• **WHAT THIS TASK INVOLVES**: The listing that follows should be copied in full and exactly, with no pictures.

• **DATA UNDER STUDY**:
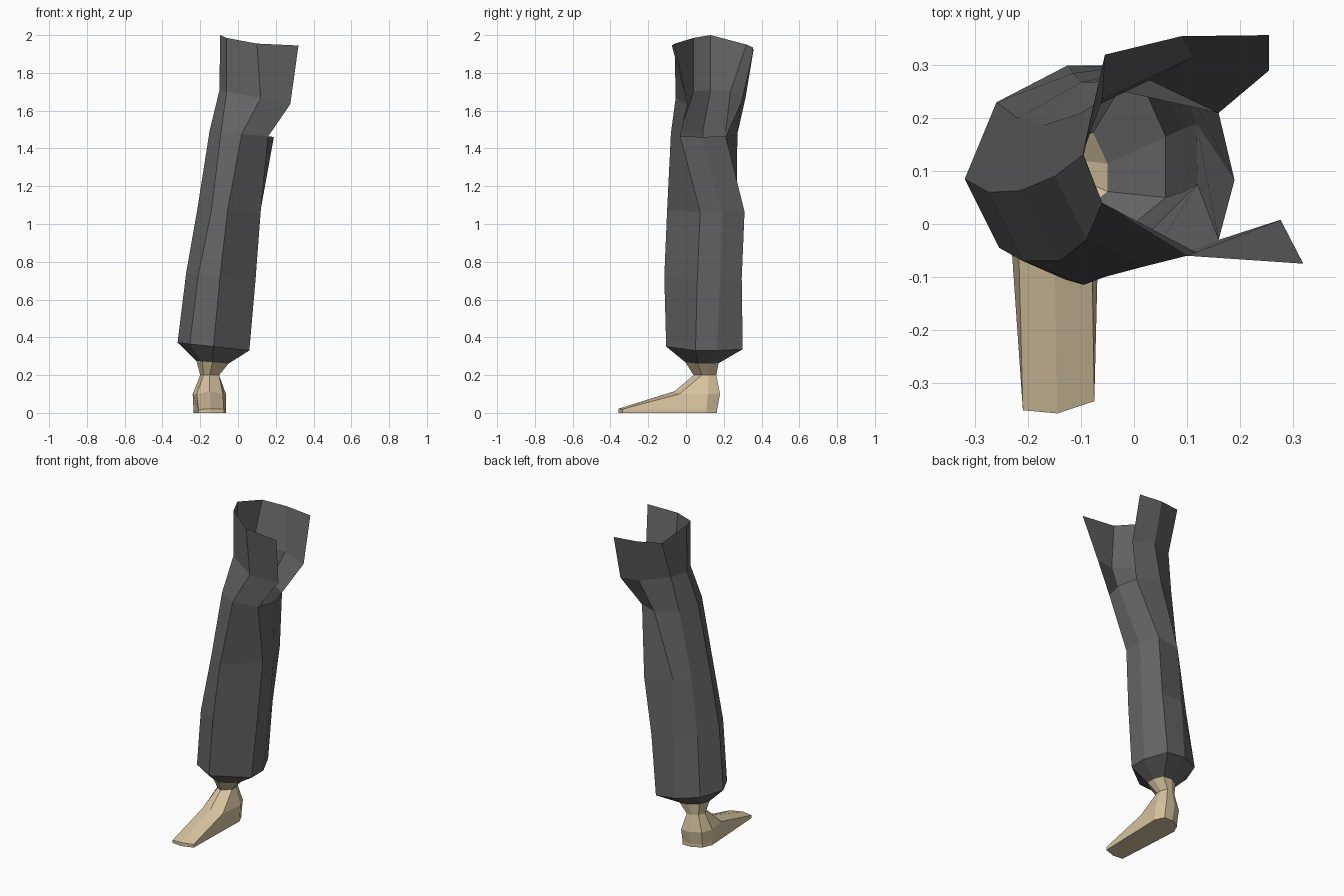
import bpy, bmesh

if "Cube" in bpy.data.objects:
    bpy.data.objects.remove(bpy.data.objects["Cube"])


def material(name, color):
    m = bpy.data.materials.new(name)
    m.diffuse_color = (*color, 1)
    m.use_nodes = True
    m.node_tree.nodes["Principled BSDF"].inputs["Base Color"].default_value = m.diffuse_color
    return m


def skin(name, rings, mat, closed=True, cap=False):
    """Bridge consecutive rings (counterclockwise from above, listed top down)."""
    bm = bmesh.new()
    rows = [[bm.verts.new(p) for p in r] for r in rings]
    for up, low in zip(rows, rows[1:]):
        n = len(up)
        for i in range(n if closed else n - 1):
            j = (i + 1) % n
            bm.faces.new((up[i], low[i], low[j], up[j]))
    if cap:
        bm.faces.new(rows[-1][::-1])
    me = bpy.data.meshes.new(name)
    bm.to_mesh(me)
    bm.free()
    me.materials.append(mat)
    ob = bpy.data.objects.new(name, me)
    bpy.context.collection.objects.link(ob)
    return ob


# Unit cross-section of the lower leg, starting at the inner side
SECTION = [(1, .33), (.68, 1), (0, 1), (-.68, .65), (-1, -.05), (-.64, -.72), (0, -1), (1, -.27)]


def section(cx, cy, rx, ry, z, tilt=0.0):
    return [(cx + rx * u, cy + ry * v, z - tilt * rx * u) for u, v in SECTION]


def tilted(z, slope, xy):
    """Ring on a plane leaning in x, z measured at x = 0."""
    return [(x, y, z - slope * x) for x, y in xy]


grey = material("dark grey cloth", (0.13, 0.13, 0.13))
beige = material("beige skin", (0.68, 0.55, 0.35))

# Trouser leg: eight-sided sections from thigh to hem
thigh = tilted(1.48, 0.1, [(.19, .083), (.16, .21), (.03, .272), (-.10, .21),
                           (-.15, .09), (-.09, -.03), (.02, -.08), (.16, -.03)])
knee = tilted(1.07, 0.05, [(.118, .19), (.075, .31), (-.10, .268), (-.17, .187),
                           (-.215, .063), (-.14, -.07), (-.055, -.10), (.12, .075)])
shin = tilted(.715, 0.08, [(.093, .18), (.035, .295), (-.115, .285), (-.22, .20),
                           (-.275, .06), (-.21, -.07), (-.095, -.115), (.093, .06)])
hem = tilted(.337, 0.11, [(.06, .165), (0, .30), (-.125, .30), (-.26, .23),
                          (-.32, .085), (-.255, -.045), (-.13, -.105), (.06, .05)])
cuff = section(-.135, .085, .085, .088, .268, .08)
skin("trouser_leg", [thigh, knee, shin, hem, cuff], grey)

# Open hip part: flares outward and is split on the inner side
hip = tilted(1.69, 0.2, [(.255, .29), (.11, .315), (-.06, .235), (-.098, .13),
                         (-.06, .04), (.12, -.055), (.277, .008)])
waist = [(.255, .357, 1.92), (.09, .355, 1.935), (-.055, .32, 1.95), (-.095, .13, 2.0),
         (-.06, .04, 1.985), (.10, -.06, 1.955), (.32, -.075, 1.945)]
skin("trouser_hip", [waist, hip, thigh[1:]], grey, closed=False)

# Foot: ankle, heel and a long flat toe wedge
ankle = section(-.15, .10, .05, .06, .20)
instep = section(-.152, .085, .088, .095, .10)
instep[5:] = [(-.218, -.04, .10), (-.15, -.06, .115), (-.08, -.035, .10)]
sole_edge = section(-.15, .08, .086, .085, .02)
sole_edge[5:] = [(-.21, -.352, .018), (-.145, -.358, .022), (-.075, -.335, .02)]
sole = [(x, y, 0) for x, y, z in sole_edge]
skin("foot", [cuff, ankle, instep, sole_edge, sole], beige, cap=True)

• **OUTPUT BELOW**:
import bpy, bmesh

if "Cube" in bpy.data.objects:
    bpy.data.objects.remove(bpy.data.objects["Cube"])


def material(name, color):
    m = bpy.data.materials.new(name)
    m.diffuse_color = (*color, 1)
    m.use_nodes = True
    m.node_tree.nodes["Principled BSDF"].inputs["Base Color"].default_value = m.diffuse_color
    return m


def skin(name, rings, mat, closed=True, cap=False):
    """Bridge consecutive rings (counterclockwise from above, listed top down)."""
    bm = bmesh.new()
    rows = [[bm.verts.new(p) for p in r] for r in rings]
    for up, low in zip(rows, rows[1:]):
        n = len(up)
        for i in range(n if closed else n - 1):
            j = (i + 1) % n
            bm.faces.new((up[i], low[i], low[j], up[j]))
    if cap:
        bm.faces.new(rows[-1][::-1])
    me = bpy.data.meshes.new(name)
    bm.to_mesh(me)
    bm.free()
    me.materials.append(mat)
    ob = bpy.data.objects.new(name, me)
    bpy.context.collection.objects.link(ob)
    return ob


# Unit cross-section of the lower leg, starting at the inner side
SECTION = [(1, .33), (.68, 1), (0, 1), (-.68, .65), (-1, -.05), (-.64, -.72), (0, -1), (1, -.27)]


def section(cx, cy, rx, ry, z, tilt=0.0):
    return [(cx + rx * u, cy + ry * v, z - tilt * rx * u) for u, v in SECTION]


def tilted(z, slope, xy):
    """Ring on a plane leaning in x, z measured at x = 0."""
    return [(x, y, z - slope * x) for x, y in xy]


grey = material("dark grey cloth", (0.13, 0.13, 0.13))
beige = material("beige skin", (0.68, 0.55, 0.35))

# Trouser leg: eight-sided sections from thigh to hem
thigh = tilted(1.48, 0.1, [(.19, .083), (.16, .21), (.03, .272), (-.10, .21),
                           (-.15, .09), (-.09, -.03), (.02, -.08), (.16, -.03)])
knee = tilted(1.07, 0.05, [(.118, .19), (.075, .31), (-.10, .268), (-.17, .187),
                           (-.215, .063), (-.14, -.07), (-.055, -.10), (.12, .075)])
shin = tilted(.715, 0.08, [(.093, .18), (.035, .295), (-.115, .285), (-.22, .20),
                           (-.275, .06), (-.21, -.07), (-.095, -.115), (.093, .06)])
hem = tilted(.337, 0.11, [(.06, .165), (0, .30), (-.125, .30), (-.26, .23),
                          (-.32, .085), (-.255, -.045), (-.13, -.105), (.06, .05)])
cuff = section(-.135, .085, .085, .088, .268, .08)
skin("trouser_leg", [thigh, knee, shin, hem, cuff], grey)

# Open hip part: flares outward and is split on the inner side
hip = tilted(1.69, 0.2, [(.255, .29), (.11, .315), (-.06, .235), (-.098, .13),
                         (-.06, .04), (.12, -.055), (.277, .008)])
waist = [(.255, .357, 1.92), (.09, .355, 1.935), (-.055, .32, 1.95), (-.095, .13, 2.0),
         (-.06, .04, 1.985), (.10, -.06, 1.955), (.32, -.075, 1.945)]
skin("trouser_hip", [waist, hip, thigh[1:]], grey, closed=False)

# Foot: ankle, heel and a long flat toe wedge
ankle = section(-.15, .10, .05, .06, .20)
instep = section(-.152, .085, .088, .095, .10)
instep[5:] = [(-.218, -.04, .10), (-.15, -.06, .115), (-.08, -.035, .10)]
sole_edge = section(-.15, .08, .086, .085, .02)
sole_edge[5:] = [(-.21, -.352, .018), (-.145, -.358, .022), (-.075, -.335, .02)]
sole = [(x, y, 0) for x, y, z in sole_edge]
skin("foot", [cuff, ankle, instep, sole_edge, sole], beige, cap=True)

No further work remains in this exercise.